According to one study, 60% of people who suffer from tinnitus observed some amount of relief when they started using hearing aids. Approximately 22% of everyone surveyed went so far as to report considerable relief. But, hearing aids are not manufactured specifically to treat tinnitus. The benefits appear to come by association. So if you have tinnitus and hearing loss then that’s when your hearing aids will most successfully treat the tinnitus symptoms.

Here’s how tinnitus symptoms can be decreased with hearing aids:

  • External sounds are boosted: The volume of certain wavelengths of the world become quieter when you are suffering from hearing loss. The ringing in your ears, then, is a lot more noticeable. Hearing loss is not affecting the ringing so it becomes the loudest thing you hear. The buzzing or ringing that was so prominent will be masked when your hearing aid boosts the external sound. Tinnitus becomes less of an issue as you pay less attention to it.
  • It gets easier to have conversations: Modern hearing aids are particularly good at identifying human speech and amplifying those sounds. This means carrying on a conversation can be much easier once you’re routinely wearing your devices. You can follow the story Fred is telling at the restaurant or listen to what Nancy is excited about at work. The more you connect with others, the more social you are, the less you’ll notice your tinnitus. Interacting socially also helps decrease stress, which is associated with tinnitus.
  • The increased audio stimulation is keeping your brain fit: When you have hearing loss, those parts of your brain tasked with interpreting sounds can frequently suffer from stress, fatigue, or atrophy. Using a hearing aid can keep the audio centers of your brain limber and healthy, which as a result can help decrease some tinnitus symptoms you might be experiencing.

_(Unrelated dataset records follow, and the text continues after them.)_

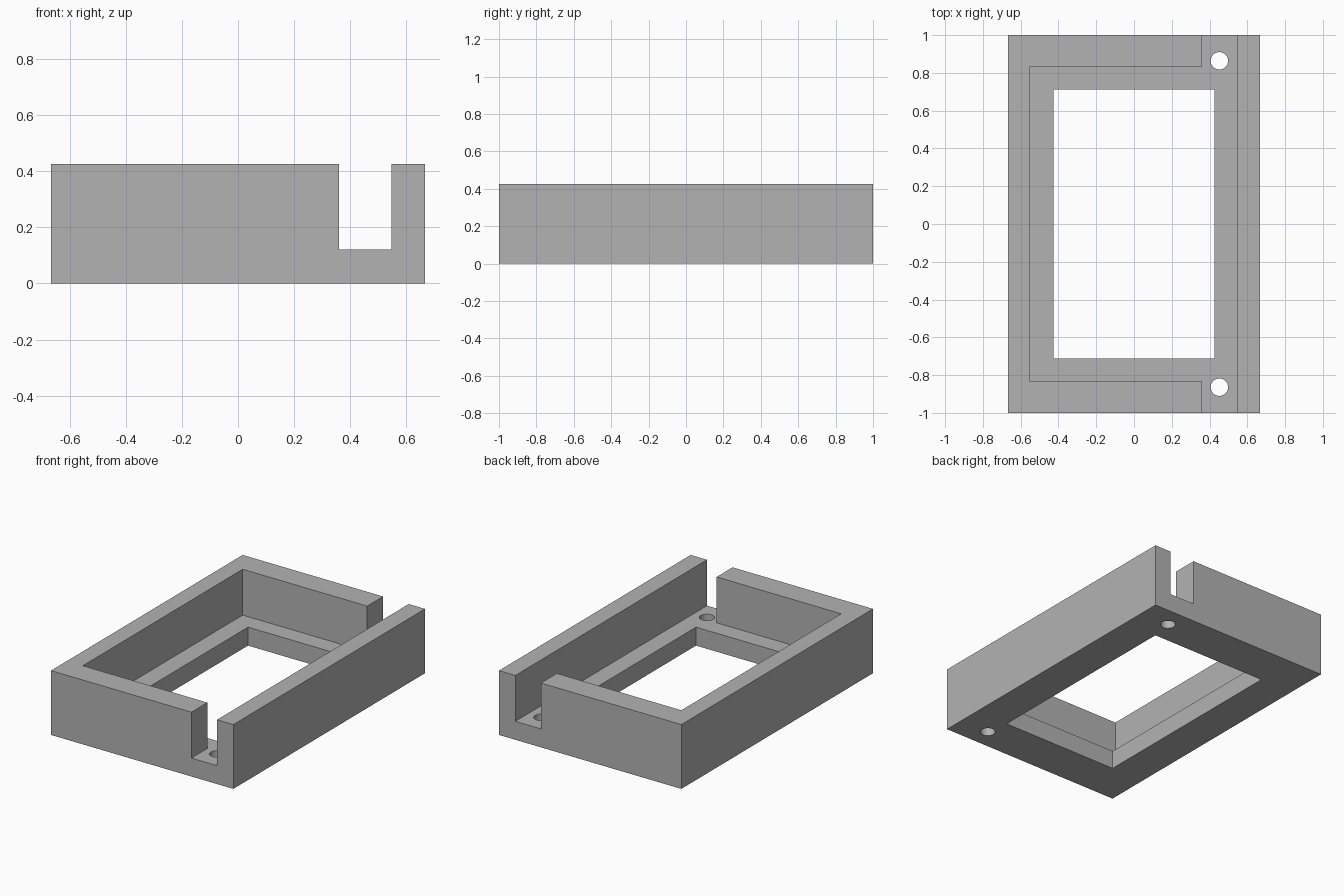
import bpy
import bmesh
import math

cube = bpy.data.objects.get("Cube")
if cube:
    bpy.data.objects.remove(cube, do_unlink=True)

HALF_X, HALF_Y, HEIGHT = 0.666, 1.0, 0.425
FLOOR = 0.122

grey = bpy.data.materials.new("plain grey")
grey.use_nodes = True
grey.diffuse_color = (0.45, 0.45, 0.45, 1)
grey.node_tree.nodes["Principled BSDF"].inputs["Base Color"].default_value = grey.diffuse_color


def prism(name, outline, bottom, top):
    """Extrude a flat outline upwards between two heights."""
    bm = bmesh.new()
    face = bm.faces.new([bm.verts.new((x, y, bottom)) for x, y in outline])
    moved = bmesh.ops.extrude_face_region(bm, geom=[face])["geom"]
    verts = [v for v in moved if isinstance(v, bmesh.types.BMVert)]
    bmesh.ops.translate(bm, verts=verts, vec=(0, 0, top - bottom))
    bmesh.ops.recalc_face_normals(bm, faces=bm.faces)
    mesh = bpy.data.meshes.new(name)
    bm.to_mesh(mesh)
    bm.free()
    mesh.materials.append(grey)
    obj = bpy.data.objects.new(name, mesh)
    bpy.context.collection.objects.link(obj)
    return obj


def rectangle(x, y):
    return [(-x, -y), (x, -y), (x, y), (-x, y)]


def circle(cx, cy, radius, sides=32):
    angles = [math.tau * i / sides for i in range(sides)]
    return [(cx + radius * math.cos(a), cy + radius * math.sin(a)) for a in angles]


# Solid block for the frame
frame = prism("open_frame", rectangle(HALF_X, HALF_Y), 0, HEIGHT)

# Recess above the floor, with a channel running out through both end walls
front_half = [(-0.55, -0.834), (0.36, -0.834), (0.36, -1.1), (0.547, -1.1)]
recess = front_half + [(x, -y) for x, y in reversed(front_half)]
cutters = [prism("recess_cutter", recess, FLOOR, 1)]

# Window through the floor and a screw hole in each channel end
cutters.append(prism("window_cutter", rectangle(0.426, 0.713), -0.2, 0.3))
for name, y in (("front", -0.864), ("back", 0.864)):
    cutters.append(prism(name + "_hole_cutter", circle(0.452, y, 0.046), -0.2, 0.3))

# Cut everything out of the block
bpy.ops.object.select_all(action="DESELECT")
frame.select_set(True)
bpy.context.view_layer.objects.active = frame
for cutter in cutters:
    cutter.hide_render = True
    cut = frame.modifiers.new(cutter.name, "BOOLEAN")
    cut.operation = "DIFFERENCE"
    cut.solver = "EXACT"
    cut.object = cutter
    bpy.ops.object.modifier_apply(modifier=cut.name)
    bpy.data.objects.remove(cutter, do_unlink=True)

bpy.ops.object.shade_smooth_by_angle(angle=math.radians(30))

The Perks of Modern Hearing Aids

Modern hearing aids are intelligent. They include innovative hearing assistance algorithms and the newest technology. But the efficiency of modern hearing aids is attained in part because each device can be refined and calibrated on a patient-by-patient basis (they can even detect the amount of background noise and automatically adjust accordingly).

Whatever your specific hearing levels are, customized hearing aids can conveniently be calibrated to them. The buzzing or humming is more likely to be successfully hidden if your hearing aid is dialed in to work best for you.

What is The Best Way to End Tinnitus?

Your level of hearing impairment will determine what’s right for you. There are still treatment solutions for your tinnitus even if you don’t have any hearing loss. That could mean custom-created masking devices, cognitive-behavioral therapy, or medication.

However, hearing aids may be able to take care of both situations if you have tinnitus and hearing loss at the same time. Stop tinnitus from making your life difficult by managing your hearing loss with a good pair of hearing aids.

Call Today to Set Up an Appointment

The site information is for educational and informational purposes only and does not constitute medical advice. To receive personalized advice or treatment, schedule an appointment.